Monday, July 21, 2008

iBranded: My dabbles into the world of Apple

I was never one to believe the iPod hype that swept the world around 2001. Despite having watched hundreds of commercials featuring funky dancing shadows against almost fluorescent backgrounds, I was never quite convinced! Instead, I was mildly perturbed every time I saw groups of teenagers walking around with the identifiable white earphones in their ears. They were just so openly branded. All the hip and trendy individualists suddenly became a cult - Oh the irony!

When asked what brand they would be, lots of youth openly say “APPLE”. Maybe I was crazy... not only did I not understand what “being Apple” meant, but I also did everything I could not to give in and buy an iPod. In 2004 I had an iPod Nano for a total of 3 days before I returned it. I just simply could not be “Apple-ized” or “Apple-ated”.
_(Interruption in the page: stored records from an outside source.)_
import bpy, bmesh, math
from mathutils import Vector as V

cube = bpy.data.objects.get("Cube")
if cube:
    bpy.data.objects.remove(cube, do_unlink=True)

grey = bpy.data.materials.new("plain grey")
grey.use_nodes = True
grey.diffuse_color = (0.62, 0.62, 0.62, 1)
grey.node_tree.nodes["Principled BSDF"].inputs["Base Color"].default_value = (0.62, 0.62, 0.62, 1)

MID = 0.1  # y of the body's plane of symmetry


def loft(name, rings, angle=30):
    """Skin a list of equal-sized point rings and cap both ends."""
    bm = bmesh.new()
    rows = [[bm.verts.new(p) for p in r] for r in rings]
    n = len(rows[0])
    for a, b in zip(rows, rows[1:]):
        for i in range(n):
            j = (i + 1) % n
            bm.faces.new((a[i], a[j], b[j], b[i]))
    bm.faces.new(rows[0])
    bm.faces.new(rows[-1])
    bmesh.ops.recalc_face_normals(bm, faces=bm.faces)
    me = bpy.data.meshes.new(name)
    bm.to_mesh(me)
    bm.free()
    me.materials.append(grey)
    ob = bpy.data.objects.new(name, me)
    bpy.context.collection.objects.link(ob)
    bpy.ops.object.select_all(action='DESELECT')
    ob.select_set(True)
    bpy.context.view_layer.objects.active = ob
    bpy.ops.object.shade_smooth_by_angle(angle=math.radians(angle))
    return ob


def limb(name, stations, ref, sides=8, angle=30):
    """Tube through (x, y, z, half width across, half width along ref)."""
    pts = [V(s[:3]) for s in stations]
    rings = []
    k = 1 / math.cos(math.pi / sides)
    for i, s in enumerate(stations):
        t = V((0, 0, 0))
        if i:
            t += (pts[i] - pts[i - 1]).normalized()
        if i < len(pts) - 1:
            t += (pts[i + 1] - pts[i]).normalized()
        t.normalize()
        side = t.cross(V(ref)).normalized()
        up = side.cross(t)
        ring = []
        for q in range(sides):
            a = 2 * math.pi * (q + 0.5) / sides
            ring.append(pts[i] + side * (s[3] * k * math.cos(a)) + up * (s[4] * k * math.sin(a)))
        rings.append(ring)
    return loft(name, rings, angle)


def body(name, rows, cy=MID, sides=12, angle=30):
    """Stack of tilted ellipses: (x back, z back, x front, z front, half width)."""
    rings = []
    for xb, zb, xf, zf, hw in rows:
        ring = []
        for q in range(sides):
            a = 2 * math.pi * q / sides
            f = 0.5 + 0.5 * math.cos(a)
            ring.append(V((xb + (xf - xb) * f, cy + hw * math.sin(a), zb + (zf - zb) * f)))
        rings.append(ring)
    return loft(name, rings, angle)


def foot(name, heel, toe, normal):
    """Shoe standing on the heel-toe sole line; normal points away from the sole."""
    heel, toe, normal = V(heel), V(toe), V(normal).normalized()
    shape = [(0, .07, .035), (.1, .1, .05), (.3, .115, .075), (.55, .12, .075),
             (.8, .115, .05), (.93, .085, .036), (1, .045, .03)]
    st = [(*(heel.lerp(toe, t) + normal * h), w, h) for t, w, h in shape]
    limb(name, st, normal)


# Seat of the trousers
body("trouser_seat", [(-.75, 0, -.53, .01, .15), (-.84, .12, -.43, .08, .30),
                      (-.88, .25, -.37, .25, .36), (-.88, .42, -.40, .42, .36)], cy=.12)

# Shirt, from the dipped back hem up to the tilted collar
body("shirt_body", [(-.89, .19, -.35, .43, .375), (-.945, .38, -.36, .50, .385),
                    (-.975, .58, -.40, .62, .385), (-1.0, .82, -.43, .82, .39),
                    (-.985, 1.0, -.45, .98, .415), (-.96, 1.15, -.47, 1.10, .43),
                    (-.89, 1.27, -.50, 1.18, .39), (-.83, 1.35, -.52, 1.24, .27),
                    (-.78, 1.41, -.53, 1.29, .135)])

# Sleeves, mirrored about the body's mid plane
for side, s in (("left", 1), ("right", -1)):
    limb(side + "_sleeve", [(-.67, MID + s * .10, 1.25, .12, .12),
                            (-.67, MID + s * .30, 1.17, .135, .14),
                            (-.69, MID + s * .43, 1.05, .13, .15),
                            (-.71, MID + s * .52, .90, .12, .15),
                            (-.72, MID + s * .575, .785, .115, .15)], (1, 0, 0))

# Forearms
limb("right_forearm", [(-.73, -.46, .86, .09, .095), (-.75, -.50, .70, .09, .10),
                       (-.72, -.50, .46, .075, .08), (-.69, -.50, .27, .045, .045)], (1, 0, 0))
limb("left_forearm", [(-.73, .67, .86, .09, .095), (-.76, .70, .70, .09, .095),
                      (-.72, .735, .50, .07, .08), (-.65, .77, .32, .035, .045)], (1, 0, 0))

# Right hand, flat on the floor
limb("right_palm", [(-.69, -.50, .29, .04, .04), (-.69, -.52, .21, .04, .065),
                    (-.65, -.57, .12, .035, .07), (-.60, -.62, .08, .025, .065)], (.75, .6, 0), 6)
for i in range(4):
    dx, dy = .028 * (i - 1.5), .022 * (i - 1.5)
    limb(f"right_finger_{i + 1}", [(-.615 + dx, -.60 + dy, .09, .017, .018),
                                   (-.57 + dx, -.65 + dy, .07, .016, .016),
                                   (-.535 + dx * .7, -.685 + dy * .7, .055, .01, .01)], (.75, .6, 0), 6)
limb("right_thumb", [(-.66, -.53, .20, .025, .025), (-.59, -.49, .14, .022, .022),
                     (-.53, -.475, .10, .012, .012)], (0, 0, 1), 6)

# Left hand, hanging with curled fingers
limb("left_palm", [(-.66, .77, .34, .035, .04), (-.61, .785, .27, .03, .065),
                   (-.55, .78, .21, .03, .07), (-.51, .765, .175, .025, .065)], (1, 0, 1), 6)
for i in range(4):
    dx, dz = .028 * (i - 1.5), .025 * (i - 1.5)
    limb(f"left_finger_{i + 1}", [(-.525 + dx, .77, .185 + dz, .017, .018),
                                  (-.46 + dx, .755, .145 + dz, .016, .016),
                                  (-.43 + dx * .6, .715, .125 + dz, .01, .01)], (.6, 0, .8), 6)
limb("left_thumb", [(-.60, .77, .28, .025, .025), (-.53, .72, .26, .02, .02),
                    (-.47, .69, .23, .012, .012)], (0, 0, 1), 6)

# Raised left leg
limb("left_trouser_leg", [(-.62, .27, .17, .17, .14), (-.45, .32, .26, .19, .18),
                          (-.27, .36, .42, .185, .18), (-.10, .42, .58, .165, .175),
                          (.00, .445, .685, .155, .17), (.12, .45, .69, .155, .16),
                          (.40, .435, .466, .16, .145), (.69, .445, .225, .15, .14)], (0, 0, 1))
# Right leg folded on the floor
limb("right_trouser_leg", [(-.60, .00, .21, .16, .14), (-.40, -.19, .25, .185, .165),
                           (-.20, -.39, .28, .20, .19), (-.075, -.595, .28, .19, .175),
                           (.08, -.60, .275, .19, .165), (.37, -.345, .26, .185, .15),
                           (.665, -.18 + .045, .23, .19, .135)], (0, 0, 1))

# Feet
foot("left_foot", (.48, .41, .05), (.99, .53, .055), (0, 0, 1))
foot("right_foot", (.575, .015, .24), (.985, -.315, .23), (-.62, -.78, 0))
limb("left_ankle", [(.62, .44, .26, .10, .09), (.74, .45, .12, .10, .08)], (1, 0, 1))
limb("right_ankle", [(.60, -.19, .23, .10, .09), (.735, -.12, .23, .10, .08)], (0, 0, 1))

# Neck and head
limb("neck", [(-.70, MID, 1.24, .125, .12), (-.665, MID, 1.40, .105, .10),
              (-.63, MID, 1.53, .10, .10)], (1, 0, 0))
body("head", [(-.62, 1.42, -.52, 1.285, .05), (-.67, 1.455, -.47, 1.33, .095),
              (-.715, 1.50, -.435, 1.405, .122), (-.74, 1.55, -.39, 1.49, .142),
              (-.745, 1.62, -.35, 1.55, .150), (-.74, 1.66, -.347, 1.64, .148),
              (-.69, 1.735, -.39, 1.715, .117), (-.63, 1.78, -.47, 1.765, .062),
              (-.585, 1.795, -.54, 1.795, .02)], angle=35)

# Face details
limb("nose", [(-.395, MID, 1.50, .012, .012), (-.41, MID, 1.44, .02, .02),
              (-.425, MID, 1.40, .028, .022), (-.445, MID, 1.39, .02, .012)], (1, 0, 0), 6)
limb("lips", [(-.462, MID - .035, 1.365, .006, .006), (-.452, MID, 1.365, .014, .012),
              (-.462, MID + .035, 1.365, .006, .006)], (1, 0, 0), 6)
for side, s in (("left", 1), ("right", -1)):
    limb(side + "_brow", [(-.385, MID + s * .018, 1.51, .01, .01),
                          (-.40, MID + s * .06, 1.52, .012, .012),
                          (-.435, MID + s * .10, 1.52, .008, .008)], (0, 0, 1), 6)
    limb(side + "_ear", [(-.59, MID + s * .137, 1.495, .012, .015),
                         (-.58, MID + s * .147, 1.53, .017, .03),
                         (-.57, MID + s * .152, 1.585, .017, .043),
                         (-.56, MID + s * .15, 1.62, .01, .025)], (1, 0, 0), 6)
The success of Apple products is the result of intelligent marketing and genius branding. It's the epitome of everything I learned in Brand Management when millions of individuals define themselves using a brand name. Everyone knows how Apple's Mac compares to PCs and 'MP3 player' is synonymous with iPod. Apple's July 11th launch of the iPhone 3G continues this storied tradition. So I caved and bought the iPhone. I was hooked instatly. Even at work I was sitting there checking out every feature available on the phone. From the scientific calculator to the Application store, I was mesmerized by the quality of the screen, the relevance of the programs and how smooth everything flowed. I was reading an article in the Globe and Mail about how the world has shifted from PCs to Smartphones. To test that theory, I took my new iPhone on the road to see whether or not it could replace my technological artery, my laptop. Despite the phone’s ability to surf on wireless networks at top speeds, I found 3G to be decent at best so I wouldn’t ditch my laptop just yet. Also, the battery life and camera fail in comparison to competitors. Now, I am in no way qualified to make a technical analysis of the specs of this phone. I am however, a true culture junkie and I rate this phone a 10 out of 10 on the coolness meter.

(Photos taken by my iPhone)
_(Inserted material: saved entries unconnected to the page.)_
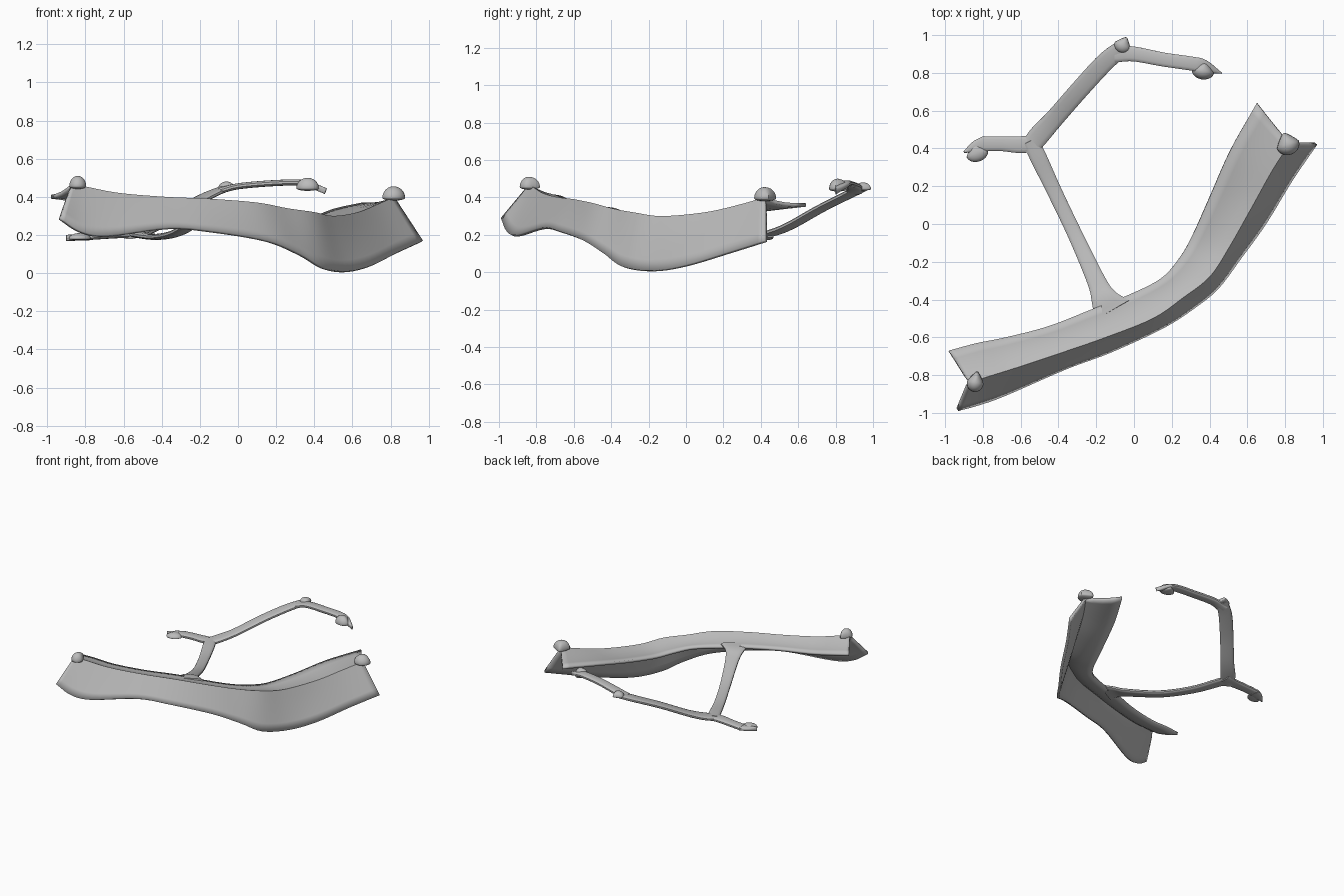
import bpy
import bmesh
import math
from mathutils import Vector, Matrix

if "Cube" in bpy.data.objects:
    bpy.data.objects.remove(bpy.data.objects["Cube"], do_unlink=True)

grey = bpy.data.materials.new("plain grey")
grey.use_nodes = True
colour = (0.5, 0.5, 0.5, 1)
grey.diffuse_color = colour
grey.node_tree.nodes["Principled BSDF"].inputs["Base Color"].default_value = colour


def spline(points, steps):
    """Sample a smooth curve through the points (any dimension)."""
    pts = [Vector(p) for p in points]
    pts = [pts[0] * 2 - pts[1]] + pts + [pts[-1] * 2 - pts[-2]]
    result = []
    for a, b, c, d in zip(pts, pts[1:], pts[2:], pts[3:]):
        for k in range(steps):
            t = k / steps
            result.append(b + (c - a) * (t / 2)
                          + (a * 2 - b * 5 + c * 4 - d) * (t * t / 2)
                          + (b * 3 - a - c * 3 + d) * (t ** 3 / 2))
    return result + [pts[-2]]


def finish(name, bm, angle=40):
    """Turn a bmesh into a named, smooth shaded object."""
    bmesh.ops.recalc_face_normals(bm, faces=bm.faces)
    mesh = bpy.data.meshes.new(name)
    bm.to_mesh(mesh)
    bm.free()
    mesh.materials.append(grey)
    obj = bpy.data.objects.new(name, mesh)
    bpy.context.collection.objects.link(obj)
    bpy.ops.object.select_all(action="DESELECT")
    obj.select_set(True)
    bpy.context.view_layer.objects.active = obj
    bpy.ops.object.shade_smooth_by_angle(angle=math.radians(angle))
    return obj


def loft(rows, closed):
    """Bridge equal rows of points into a skin, capped when the rows are loops."""
    bm = bmesh.new()
    rings = [[bm.verts.new(p) for p in row] for row in rows]
    count = len(rings[0])
    for r, s in zip(rings, rings[1:]):
        for j in range(count if closed else count - 1):
            k = (j + 1) % count
            bm.faces.new((r[j], r[k], s[k], s[j]))
    if closed:
        bm.faces.new(rings[0])
        bm.faces.new(rings[-1])
    return bm


def arm(name, path, thick=0.032, sides=14):
    """Sweep a flat rounded section along x, y, z, width points."""
    pts = spline([Vector(p) for p in path], 6)
    rows = []
    for i, p in enumerate(pts):
        way = (pts[min(i + 1, len(pts) - 1)] - pts[max(i - 1, 0)]).xyz.normalized()
        side = way.cross(Vector((0, 0, 1))).normalized()
        up = side.cross(way)
        row = []
        for j in range(sides):
            a = math.tau * (j + 0.5) / sides
            u, v = (math.copysign(abs(f) ** 0.7, f) for f in (math.cos(a), math.sin(a)))
            row.append(p.xyz + side * u * p.w / 2 + up * v * thick / 2)
        rows.append(row)
    return finish(name, loft(rows, True))


def clip(name, place, size, turn, tilt=0):
    """Half dome drawn out to a point at its rear, with a flat underside."""
    bm = bmesh.new()
    bmesh.ops.create_uvsphere(bm, u_segments=20, v_segments=12, radius=1)
    for v in bm.verts:
        if v.co.y > 0:
            v.co.x *= 1 - 0.6 * v.co.y
            v.co.y *= 1.2
        if v.co.z < 0:
            v.co.z *= 0.25
    bm.transform(Matrix.Translation(place)
                 @ Matrix.Rotation(math.radians(turn), 4, "Z")
                 @ Matrix.Rotation(math.radians(tilt), 4, "X")
                 @ Matrix.Diagonal((*size, 1)))
    return finish(name, bm)


# Curved angle-section band: inner edge, ridge and lower edge rails
inner = [(-.98, -.67, .41), (-.83, -.63, .39), (-.68, -.6, .37), (-.45, -.54, .36),
         (-.22, -.45, .35), (-.04, -.38, .33), (.14, -.29, .31), (.24, -.18, .29),
         (.31, -.06, .28), (.4, .14, .3), (.51, .39, .34), (.65, .64, .37)]
ridge = [(-.87, -.84, .47), (-.78, -.81, .45), (-.62, -.76, .42), (-.38, -.68, .4),
         (-.15, -.6, .39), (.1, -.5, .37), (.26, -.39, .34), (.4, -.28, .32),
         (.5, -.13, .3), (.63, .1, .32), (.73, .28, .36), (.82, .42, .4)]
lower = [(-.93, -.99, .29), (-.82, -.96, .22), (-.68, -.91, .2), (-.36, -.77, .24),
         (-.12, -.68, .22), (.16, -.55, .17), (.33, -.44, .1), (.45, -.34, .03),
         (.57, -.18, .01), (.7, 0, .04), (.84, .23, .11), (.97, .42, .17)]
rows = []
for i, r, l in zip(*(spline(rail, 5) for rail in (inner, ridge, lower))):
    flange = [i.lerp(r, k / 4) - Vector((0, 0, 0.012 * math.sin(math.pi * k / 4)))
              for k in range(4)]
    skirt = [r.lerp(l, k / 5) for k in range(6)]
    rows.append(flange + skirt)
band = finish("angled_band", loft(rows, False), 35)
shell = band.modifiers.new("thickness", "SOLIDIFY")
shell.thickness = 0.02
# Make the outer skin face up and outward, so thickness grows inward
if band.data.polygons[0].normal.z < 0:
    band.data.flip_normals()
shell.offset = -1

# Strut dipping from the band to the rear fork
arm("strut", [(-.12, -.46, .335, .22), (-.16, -.39, .325, .14), (-.2, -.3, .29, .1),
              (-.31, -.06, .215, .08), (-.42, .17, .19, .08), (-.51, .36, .2, .09),
              (-.55, .44, .205, .08)])

# Fork arms
arm("left_fork_arm", [(-.57, .38, .195, .09), (-.51, .46, .21, .11), (-.42, .56, .25, .1),
                      (-.28, .72, .34, .1), (-.15, .86, .41, .1), (-.05, .94, .45, .09)])
arm("right_fork_arm", [(-.5, .43, .2, .09), (-.6, .42, .2, .09), (-.7, .425, .195, .08),
                       (-.8, .425, .188, .08)])
arm("end_arm", [(-.1, .9, .43, .09), (0, .9, .455, .08), (.16, .87, .47, .075),
                (.3, .85, .475, .075), (.37, .835, .465, .07), (.46, .8, .43, .008)])

# Clips at the ends and corner
clip("left_band_clip", (.815, .42, .395), (.062, .055, .06), 20)
clip("right_band_clip", (-.84, -.84, .455), (.045, .05, .055), -10)
clip("right_fork_clip", (-.83, .375, .18), (.06, .045, .03), 20)
clip("end_clip", (.365, .81, .445), (.06, .045, .055), -10)
clip("corner_clip", (-.06, .945, .445), (.045, .04, .035), -25)
arm("right_fork_tip", [(-.78, .43, .188, .08), (-.84, .41, .186, .06), (-.9, .38, .185, .01)])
Apple's awesomeness extends to the methods they use to reach the consumer. Knowing that tech junkies and hipsters are always online, they skip out on the traditional paper back manual and instead opt for an online video tutorial. Check out the leaked YouTube version. It makes understanding the features much easier and it's terrific media presence and brand awareness. Not bad marketing at all.

Unsurprisingly, the launch of the iPhone triggered mass media frenzy. It was hard not to see the iPhone everywhere you looked. Television, newspapers, techie websites, consumer forums, blogs and magazines were just some of the places that buzzed about the iPhone.

I followed the iPhone story loyally in the weeks preceding the launch and I noticed that Rogers and Apple had some amazing PR tactics. For example, during the consumer movement against Rogers’ insane data price plans which - I have to admit, Ted - is borderline thievery, Apple positioned themselves as consumer friendly and refused to sell the iPhone in stores because of their disappointment in Rogers*. As a consumer, I didn’t feel resentment at all towards Apple, despite the fact they probably have mutually beneficial million dollar contracts.

Props to the Apple PR team!

Despite the drama and the UNREAL cost of using this product, I am having a blast with my new phone, although I still have not used the iPod feature. I am sure it's great but still I stubbornly resist the iPod movement. I am really satisfied with the rest of the gadget and if enjoying my iPhone finally makes me one with the dancing-shadow-with-white-earphones cult, then color me red and call me APPLE.

*DISCLAIMER: This may very well be an untrue rumour spread by the public to heighten the drama prior to the launch.

1 comment:

Olga Ivleva said...

I love the iPhone. I have the old version and I've gone to extreme lengths to protect it's sleek, smooth $400 body. You name it : screen protectors, gel casing, I even bought another purse because the one I had before would not protect it from sticky fingers on the subway. Because it's just that cool, Stephanie. It's just that cool.
Everyone who thinks themselves to be technologically superior to the meagers of iPhone marketing appears snobby. This phone is too cool and everyone knows they want one. And what's that, it's not a "work phone"? Doctors prefer it because they can view X-ray and all sorts of scan results e-mailed to them from the office for immediately analysis on the easy-zoom screen. Doctors! These people went to medical school!!!
The phone is cool. The marketing is cool. I think Apple hit it dead on right from the get go. Rogers on the other hand...